A youth group set up to examine crime in Nottinghamshire has unveiled a unique new film promoting the rights of youngsters being stopped and searched by police.
The film is the result of a positive collaboration between young people and the police and looks at the issue ‘from both points of view’.
Nottinghamshire’s Youth Commission, a project funded by Police and Crime Commissioner Paddy Tipping in conjunction with social enterprise firm Leaders Unlocked, screened a special preview of the ‘Know Your Rights’ film on Saturday 23 September to an audience of community group leaders, police officers and charity workers.
The film, which will be screened at schools, colleges, community groups and on social media networks in the months ahead, follows the outcome of the Commission’s Big Conversation project which surveyed 1,000 youngsters across the county to unearth the policing issues that concern them.
Among the top findings of the work was a lack of understanding among young people about Stop and Search police tactics and the rights of those subjected to them.
The Commission concluded more effort was needed to educate people on their rights, especially in deprived and high-crime areas, and where to go to make a complaint if necessary to increase accountability.
“It’s vital we build trust in policing among the younger generation and traditionally Stop and Search is a very sensitive subject,” explained Mr Tipping.
“This film is unique in that it is the only one out there looking at these complex issues from both the young people’s and the police perspective.
“It addresses some of the confusion around Stop and Search, giving young people the knowledge they need to protect their rights.
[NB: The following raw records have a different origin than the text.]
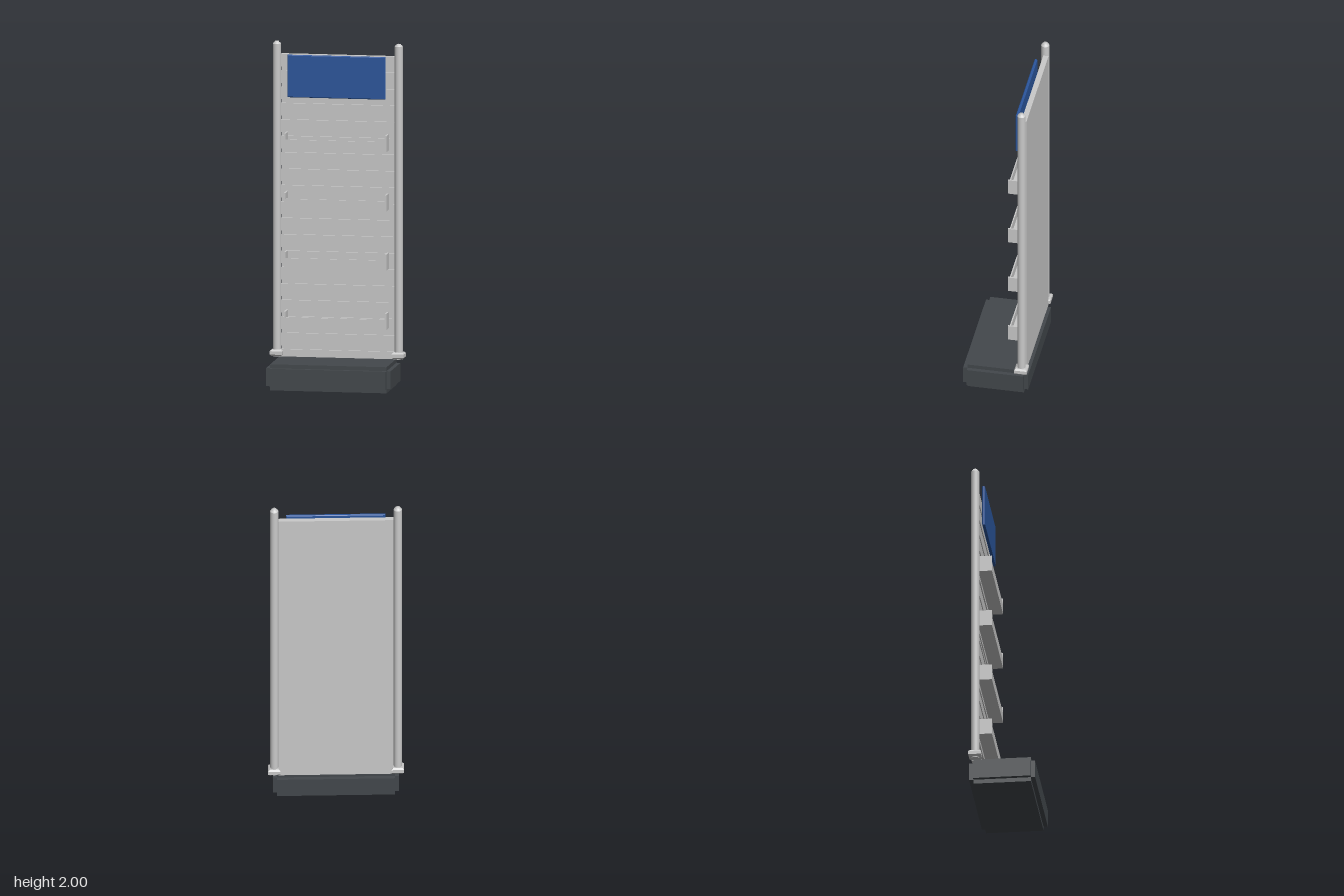
import * as THREE from 'three';

const silver = new THREE.MeshStandardMaterial({ color: 0xcacaca });
silver.name = 'silver grey';
const charcoal = new THREE.MeshStandardMaterial({ color: 0x43484c });
charcoal.name = 'charcoal';
const blue = new THREE.MeshStandardMaterial({ color: 0x2b569d });
blue.name = 'sign blue';

function add(parent, name, geometry, material, x = 0, y = 0, z = 0) {
  const mesh = new THREE.Mesh(geometry, material);
  mesh.name = name;
  mesh.position.set(x, y, z);
  parent.add(mesh);
  return mesh;
}

// Box given by its lowest and highest corner
function block(parent, name, material, [x0, y0, z0], [x1, y1, z1]) {
  return add(parent, name, new THREE.BoxGeometry(x1 - x0, y1 - y0, z1 - z0), material,
    (x0 + x1) / 2, (y0 + y1) / 2, (z0 + z1) / 2);
}

// Box with chamfered edges, centred on the origin, w by h and d deep along z
function chamferedBox(w, h, d, c) {
  const x = w / 2 - c, y = h / 2 - c;
  const shape = new THREE.Shape([[-x, -y], [x, -y], [x, y], [-x, y]].map(p => new THREE.Vector2(...p)));
  const geometry = new THREE.ExtrudeGeometry(shape, {
    depth: d - 2 * c, bevelEnabled: true, bevelThickness: c, bevelSize: c, bevelSegments: 1,
  });
  return geometry.translate(0, 0, -d / 2 + c);
}

// Base: three crossing boxes that leave stepped edges
function makeBase() {
  const base = new THREE.Group();
  base.name = 'base';
  block(base, 'baseCore', charcoal, [-0.342, 0, -0.167], [0.342, 0.153, 0.167]);
  block(base, 'baseSides', charcoal, [-0.366, 0.025, -0.167], [0.366, 0.13, 0.167]);
  block(base, 'baseFrontBack', charcoal, [-0.342, 0.025, -0.192], [0.342, 0.13, 0.192]);
  return base;
}

// Slotted back panel: a side profile with evenly spaced grooves, extruded across x
function makePanel() {
  const back = -0.179, front = -0.148, floor = -0.16, slots = 18;
  const points = [[back, 0.153], [front, 0.153]];
  for (let i = 0; i < slots; i++) {
    const y = 0.207 + i * 0.0961;
    points.push([front, y - 0.011], [floor, y - 0.011], [floor, y + 0.011], [front, y + 0.011]);
  }
  points.push([front, 1.925], [back, 1.925]);
  const shape = new THREE.Shape(points.map(([z, y]) => new THREE.Vector2(-z, y)));
  const geometry = new THREE.ExtrudeGeometry(shape, { depth: 0.666, bevelEnabled: false });
  // Shape x becomes -z, extrusion runs along x
  geometry.rotateY(Math.PI / 2).translate(-0.333, 0, 0);
  return geometry;
}

// Upright post with a domed cap and a chamfered foot clamp
function makePost(side) {
  const post = new THREE.Group();
  post.name = side > 0 ? 'leftPost' : 'rightPost';
  const tube = [[0.024, 0.153], [0.024, 1.984]];
  const cap = [[0.024, 1.984], [0.019, 1.992], [0.013, 1.993], [0.013, 1.999], [0, 2]];
  const lathe = pts => new THREE.LatheGeometry(pts.map(p => new THREE.Vector2(...p)), 20);
  add(post, 'postTube', lathe(tube), silver);
  add(post, 'postCap', lathe(cap), silver);
  const foot = chamferedBox(0.072, 0.074, 0.038, 0.009).rotateX(-Math.PI / 2);
  add(post, 'postFoot', foot, silver, 0, 0.176, 0);
  post.position.set(side * 0.358, 0, -0.155);
  return post;
}

// Open tray with tall ends, a low front lip and a hook strip below
function makeTray(y) {
  const tray = new THREE.Group();
  tray.name = 'tray';
  const back = -0.148, front = -0.064;
  for (const s of [-1, 1]) {
    add(tray, 'trayEnd', new THREE.BoxGeometry(0.01, 0.095, front - back), silver,
      s * 0.296, 0.0475, (back + front) / 2);
  }
  block(tray, 'trayFloor', silver, [-0.291, 0, back], [0.291, 0.007, front]);
  block(tray, 'trayLip', silver, [-0.291, 0, front - 0.007], [0.291, 0.06, front]);
  block(tray, 'trayHook', silver, [-0.27, -0.024, back], [0.27, 0, back + 0.006]);
  tray.position.y = y;
  return tray;
}

export function createModel() {
  const model = new THREE.Group();
  model.name = 'displayStand';
  model.add(makeBase());
  add(model, 'slottedPanel', makePanel(), silver);
  for (const side of [-1, 1]) model.add(makePost(side));
  for (let i = 0; i < 4; i++) model.add(makeTray(0.335 + i * 0.347));
  // Header sign standing off the panel
  add(model, 'headerSign', chamferedBox(0.576, 0.248, 0.017, 0.004), blue, 0, 1.802, -0.114);
  return model;
}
It’s important that we police by consent and this film also provides greater awareness of the issues faced by, and responsibilities of, police officers in their use of Stop and Search.
“Importantly, members of our Youth Commission will be supporting the roll-out of this film and answering questions through workshops to get the discussion going.”
Nottinghamshire’s Youth Commission comprises 25 young people from a broad range of backgrounds who meet regularly to develop strategies to address community safety issues such as re-offending and help strengthen links between police and the younger generation.
During Saturday’s launch at the Broadway Cinema in Nottingham, members of the panel will answer questions from guests about the project and what they hope to achieve.
The PCC will also deliver a short presentation on his involvement with the Commission as well as Supt Paul Burrows, from Nottinghamshire Police.